**INFORMATION:**
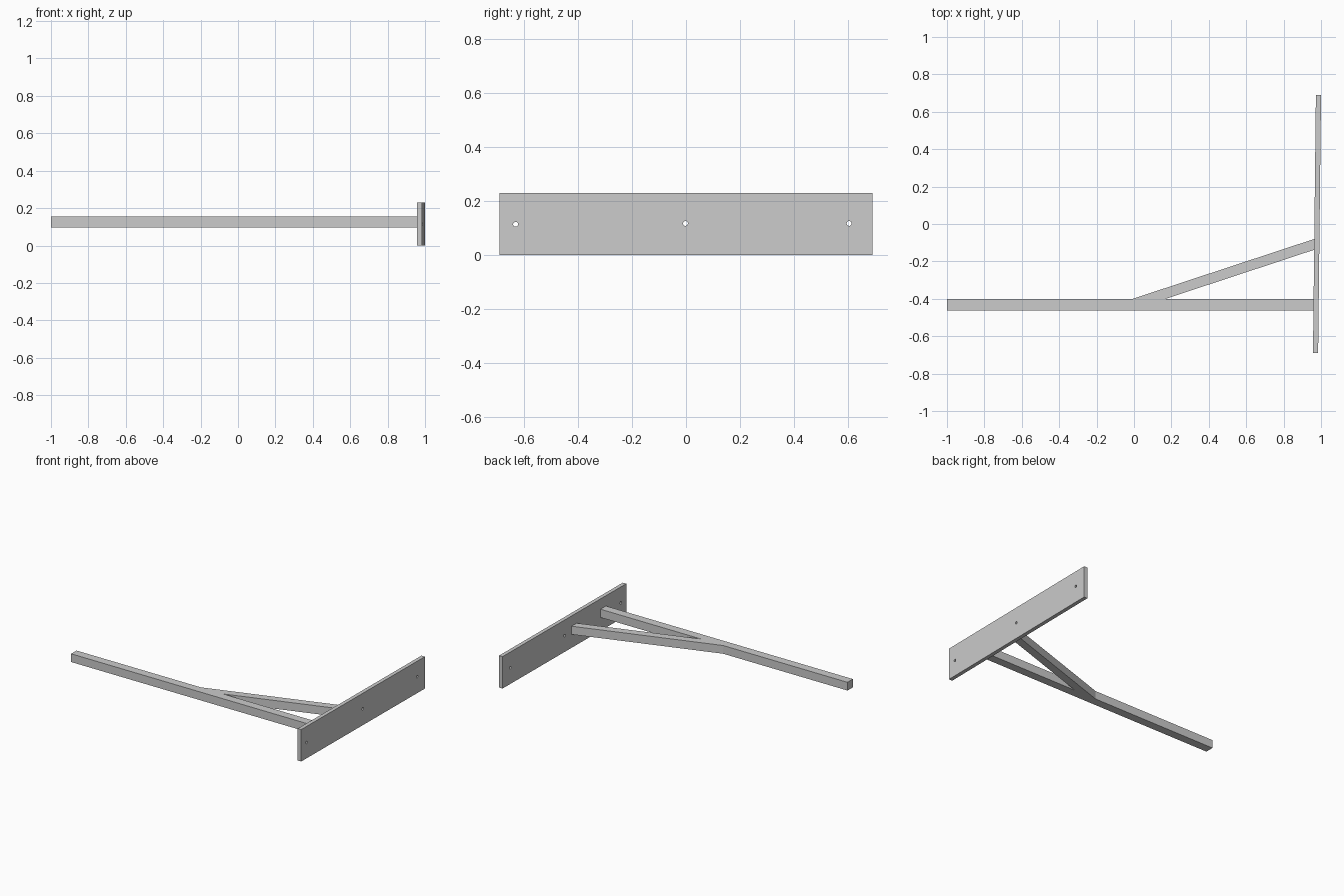
import bpy, bmesh, math

if "Cube" in bpy.data.objects:
    bpy.data.objects.remove(bpy.data.objects["Cube"])


def prism(name, outline, z0, z1):
    """Extrude a plan outline (counter-clockwise from above) from z0 to z1."""
    bm = bmesh.new()
    base = bm.faces.new([bm.verts.new((x, y, z0)) for x, y in outline])
    top = bmesh.ops.extrude_face_region(bm, geom=[base])["geom"]
    bmesh.ops.translate(bm, vec=(0, 0, z1 - z0),
                        verts=[v for v in top if isinstance(v, bmesh.types.BMVert)])
    bmesh.ops.recalc_face_normals(bm, faces=bm.faces)
    mesh = bpy.data.meshes.new(name)
    bm.to_mesh(mesh)
    bm.free()
    obj = bpy.data.objects.new(name, mesh)
    bpy.context.collection.objects.link(obj)
    return obj


# Slightly skewed back plate
LEAN, HALF, THICK = 0.0155, 0.69, 0.0275


def plate_x(y):
    return 0.957 + LEAN * (y + HALF) / (2 * HALF)


plate = prism("mounting_plate", [
    (plate_x(-HALF), -HALF), (plate_x(-HALF) + THICK, -HALF),
    (plate_x(HALF) + THICK, HALF), (plate_x(HALF), HALF)], 0, 0.229)

# Screw holes through the plate
for y, z in ((-0.63, 0.114), (-0.002, 0.117), (0.603, 0.117)):
    bpy.ops.mesh.primitive_cylinder_add(vertices=24, radius=0.009, depth=0.2,
                                        location=(0.98, y, z),
                                        rotation=(0, math.pi / 2, 0))
    cutter = bpy.context.object
    cutter.name = "hole_cutter"
    cutter.hide_render = True
    mod = plate.modifiers.new("screw_hole", 'BOOLEAN')
    mod.operation, mod.solver, mod.object = 'DIFFERENCE', 'EXACT', cutter
    bpy.context.view_layer.objects.active = plate
    bpy.ops.object.modifier_apply(modifier=mod.name)
    bpy.data.objects.remove(cutter)

# Long square arm butting against the plate
Z0, Z1 = 0.096, 0.155
Y0, Y1 = -0.463, -0.402
prism("arm", [(-1, Y0), (plate_x(Y0), Y0), (plate_x(Y1), Y1), (-1, Y1)], Z0, Z1)

# Diagonal brace from arm to plate
prism("brace", [(-0.013, Y1), (0.163, Y1),
                (plate_x(-0.138), -0.138), (plate_x(-0.08), -0.08)], Z0, Z1)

**WHAT YOU WILL DO:** Once the pictures are set aside, give the rest of the listing again exactly.

**EXERCISE SOLUTION:**
import bpy, bmesh, math

if "Cube" in bpy.data.objects:
    bpy.data.objects.remove(bpy.data.objects["Cube"])


def prism(name, outline, z0, z1):
    """Extrude a plan outline (counter-clockwise from above) from z0 to z1."""
    bm = bmesh.new()
    base = bm.faces.new([bm.verts.new((x, y, z0)) for x, y in outline])
    top = bmesh.ops.extrude_face_region(bm, geom=[base])["geom"]
    bmesh.ops.translate(bm, vec=(0, 0, z1 - z0),
                        verts=[v for v in top if isinstance(v, bmesh.types.BMVert)])
    bmesh.ops.recalc_face_normals(bm, faces=bm.faces)
    mesh = bpy.data.meshes.new(name)
    bm.to_mesh(mesh)
    bm.free()
    obj = bpy.data.objects.new(name, mesh)
    bpy.context.collection.objects.link(obj)
    return obj


# Slightly skewed back plate
LEAN, HALF, THICK = 0.0155, 0.69, 0.0275


def plate_x(y):
    return 0.957 + LEAN * (y + HALF) / (2 * HALF)


plate = prism("mounting_plate", [
    (plate_x(-HALF), -HALF), (plate_x(-HALF) + THICK, -HALF),
    (plate_x(HALF) + THICK, HALF), (plate_x(HALF), HALF)], 0, 0.229)

# Screw holes through the plate
for y, z in ((-0.63, 0.114), (-0.002, 0.117), (0.603, 0.117)):
    bpy.ops.mesh.primitive_cylinder_add(vertices=24, radius=0.009, depth=0.2,
                                        location=(0.98, y, z),
                                        rotation=(0, math.pi / 2, 0))
    cutter = bpy.context.object
    cutter.name = "hole_cutter"
    cutter.hide_render = True
    mod = plate.modifiers.new("screw_hole", 'BOOLEAN')
    mod.operation, mod.solver, mod.object = 'DIFFERENCE', 'EXACT', cutter
    bpy.context.view_layer.objects.active = plate
    bpy.ops.object.modifier_apply(modifier=mod.name)
    bpy.data.objects.remove(cutter)

# Long square arm butting against the plate
Z0, Z1 = 0.096, 0.155
Y0, Y1 = -0.463, -0.402
prism("arm", [(-1, Y0), (plate_x(Y0), Y0), (plate_x(Y1), Y1), (-1, Y1)], Z0, Z1)

# Diagonal brace from arm to plate
prism("brace", [(-0.013, Y1), (0.163, Y1),
                (plate_x(-0.138), -0.138), (plate_x(-0.08), -0.08)], Z0, Z1)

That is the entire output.